The latest form of the external intervention is what has come to be known as the scramble for resources.
Redie Bereketeab is Associate Professor of Sociology at the Uppsala university. Currently he is working as senior researcher at the Nordic Africa Institute where he runs a research project on conflict and state building in the Horn of Africa. His research interests include state, state building, nation, nationalism, identity, conflict, development and governance.
Photos: Marja Tiilikainen
The research project on Conflict and State Building in the Horn of Africa was established at the Nordic Africa Institute in January 2010. Its focus is on Sudan, South Sudan, Somalia, Ethiopia, Eritrea and Djibouti.
The main objectives of the project include carrying out research on conflicts and state building, publishing research outcomes, organizing conferences and seminars, and creating research networks and cooperation with scholars and researchers in the region and the Nordic countries.
Since its establishment the project has organized four conferences and a number of seminars. Three of the conferences were held in the region.
Moreover, a book and several articles and book chapters have already been published. Two latest activities that took place as part of the research project were a seminar at the Nordic Africa Institute titled “The Horn of Africa at Crossroads” on 6 May 2014 and a meeting of scholars and researchers in Finland in cooperation with the Department of Social Research, University of Helsinki on 13 May 2014.
The Horn of Africa at Crossroads seminar attracted about 50 people.

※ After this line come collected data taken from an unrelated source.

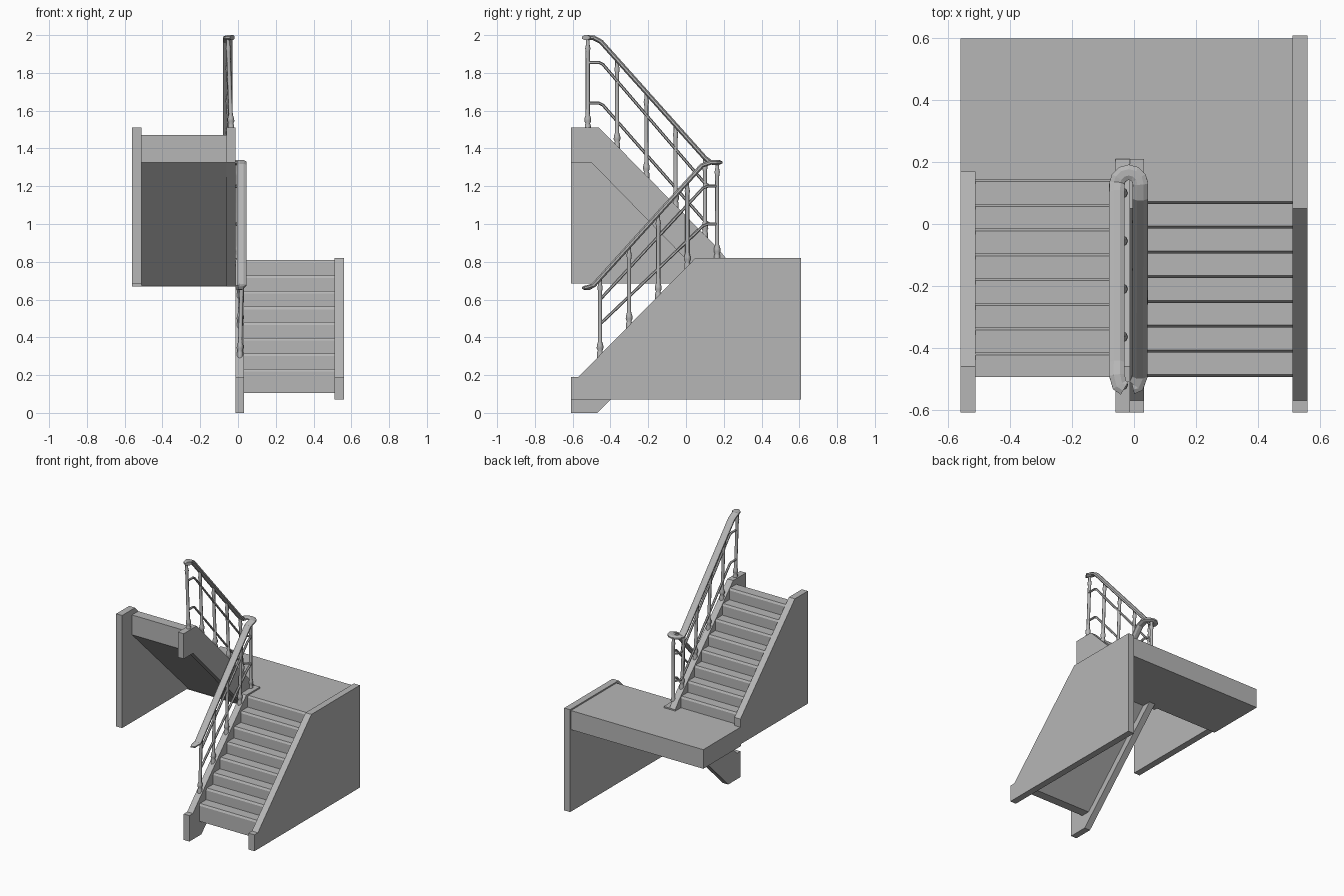
import bpy, bmesh, math
from mathutils import Vector

cube = bpy.data.objects.get("Cube")
if cube:
    bpy.data.objects.remove(cube)

grey = bpy.data.materials.new("concrete_grey")
grey.use_nodes = True
colour = (0.47, 0.47, 0.47, 1)
grey.diffuse_color = colour
grey.node_tree.nodes["Principled BSDF"].inputs["Base Color"].default_value = colour


def finish(name, bm):
    bmesh.ops.recalc_face_normals(bm, faces=bm.faces)
    mesh = bpy.data.meshes.new(name)
    bm.to_mesh(mesh)
    bm.free()
    mesh.materials.append(grey)
    obj = bpy.data.objects.new(name, mesh)
    bpy.context.collection.objects.link(obj)
    return obj


def prism(name, x0, x1, profile):
    """Extrude a (y, z) outline from x0 to x1."""
    bm = bmesh.new()
    face = bm.faces.new([bm.verts.new((x0, y, z)) for y, z in profile])
    out = bmesh.ops.extrude_face_region(bm, geom=[face])
    verts = [v for v in out["geom"] if isinstance(v, bmesh.types.BMVert)]
    bmesh.ops.translate(bm, vec=(x1 - x0, 0, 0), verts=verts)
    return finish(name, bm)


def skin(name, rings):
    """Join equal rings of points into a capped tube."""
    bm = bmesh.new()
    loops = [[bm.verts.new(p) for p in ring] for ring in rings]
    n = len(loops[0])
    for a, b in zip(loops, loops[1:]):
        for i in range(n):
            j = (i + 1) % n
            bm.faces.new((a[i], a[j], b[j], b[i]))
    bm.faces.new(loops[0])
    bm.faces.new(loops[-1])
    return finish(name, bm)


def sweep(name, points, half_w, half_h, sides=8):
    """Sweep an oval section along a path, keeping its width level."""
    pts = [Vector(p) for p in points]
    rings = []
    for i, p in enumerate(pts):
        t = (pts[min(i + 1, len(pts) - 1)] - pts[max(i - 1, 0)]).normalized()
        side = t.cross(Vector((0, 0, 1))).normalized()
        up = side.cross(t)
        angles = [math.tau * (k + 0.5) / sides for k in range(sides)]
        rings.append([p + side * math.cos(a) * half_w / math.cos(math.pi / sides)
                      + up * math.sin(a) * half_h / math.cos(math.pi / sides)
                      for a in angles])
    return skin(name, rings)


def post(name, base, top):
    """Turned post with a bulbous foot and a tapered head."""
    base, top = Vector(base), Vector(top)
    h = top.z - base.z
    shape = [(-0.02, .016), (.012, .016), (.022, .012), (.035, .018),
             (.05, .017), (.07, .011), (h - .07, .011), (h - .05, .014),
             (h - .03, .010), (h, .010)]
    rings = []
    for z, r in shape:
        c = base.lerp(top, z / h)
        rings.append([(c.x + r * math.cos(math.tau * k / 8),
                       c.y + r * math.sin(math.tau * k / 8), base.z + z)
                      for k in range(8)])
    obj = skin(name, rings)
    for poly in obj.data.polygons:
        poly.use_smooth = len(poly.vertices) == 4
    obj.data.set_sharp_from_angle(angle=math.radians(50))


def steps(y, direction, z, count, run, rise):
    """Stair outline climbing along y, each riser with a chamfered nosing."""
    out = []
    for i in range(count):
        out += [(y, z + rise - 0.014), (y + direction * 0.008, z + rise)]
        y += direction * run
        z += rise
        out.append((y, z))
    return out


# Landing
LOW, DECK = 0.67, 0.81
prism("landing", -0.56, 0.512, [(.165, LOW), (.60, LOW), (.60, DECK), (.165, DECK)])

# Lower flight
RUN, RISE = 0.08, 0.0825
lower = steps(-0.495, 1, DECK - 8 * RISE, 8, RUN, RISE)
lower[-1] = (0.17, DECK)
prism("lower_steps", 0.028, 0.512,
      [(-.43, .105), (-.495, .105)] + lower + [(.17, LOW), (.135, LOW)])
prism("lower_outer_wall", 0.512, 0.56,
      [(-.61, .07), (.61, .07), (.61, .82), (.05, .82), (-.57, .19), (-.61, .19)])
prism("lower_inner_stringer", -0.013, 0.033,
      [(-.61, 0), (-.47, 0), (.21, .68), (.21, .82), (.05, .82), (-.57, .19), (-.61, .19)])

# Upper flight
upper = steps(0.145, -1, DECK, 8, RUN, RISE)
prism("upper_steps", -0.512, -0.055,
      [(.17, LOW), (.17, DECK), (.145, DECK)] + upper + [(-.495, 1.325)])
prism("upper_outer_wall", -0.56, -0.512,
      [(-.61, .685), (.17, .685), (.17, .87), (-.46, 1.51), (-.61, 1.51)])
prism("upper_inner_stringer", -0.06, -0.013,
      [(-.61, 1.325), (-.5, 1.325), (.14, LOW), (.21, LOW), (.21, .82),
       (.17, .87), (-.46, 1.51), (-.61, 1.51)])

# Handrail: one run that climbs, turns round the newel and climbs back
turn = []
for k in range(7):
    a = math.pi * k / 6
    turn.append((-0.017 + 0.038 * math.cos(a), 0.13 + 0.037 * math.sin(a), 1.326))
sweep("handrail",
      [(-.005, -.525, .662), (.008, -.522, .662), (.019, -.49, .675), (.02, .085, 1.31)]
      + turn
      + [(-.055, .10, 1.35), (-.055, -.45, 1.965), (-.055, -.49, 1.986),
         (-.047, -.52, 1.987), (-.03, -.53, 1.987)],
      0.025, 0.0125)


def lower_rail(y):
    return min(1.32, .675 + (y + .49) * 1.105)


def upper_rail(y):
    return min(1.98, 1.35 + (.10 - y) * 1.118)


# Posts
for i in range(4):
    y = -0.455 + i * 0.154
    post(f"lower_post_{i + 1}", (.010, y, .82 + (y - .05) * 1.016), (.02, y, lower_rail(y)))
for i in range(5):
    y = -0.52 + i * 0.155
    post(f"upper_post_{i + 1}", (-.036, y, min(1.51, 1.51 - (y + .46) * 1.016)),
         (-.053, y, upper_rail(y)))
post("newel_post", (-.013, .165, .82), (-.013, .165, 1.325))

# Thin rails between the posts
for label, start, bend, finish_z in (("low", .47, 1.0, 1.64), ("high", .60, 1.2, 1.855)):
    sweep(f"{label}_mid_rail_lower",
          [(.014, -.455, start), (.014, .09, bend - .01), (.012, .115, bend),
           (-.013, .165, bend)], .007, .007, 6)
    sweep(f"{label}_mid_rail_upper",
          [(-.013, .165, bend), (-.044, .125, bend), (-.044, .10, bend + .015),
           (-.044, -.44, finish_z - .01), (-.044, -.46, finish_z),
           (-.044, -.52, finish_z)], .007, .007, 6)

Mr. Pekka Haavisto, Minister of International Development of Finland was one of the speakers in Uppsala. The seminar deliberated on the current situation and future prospects. The meeting of scholars and researchers in Helsinki discussed in detail issues of networking and research cooperation among researchers based in Finland and the Nordic Africa Institute.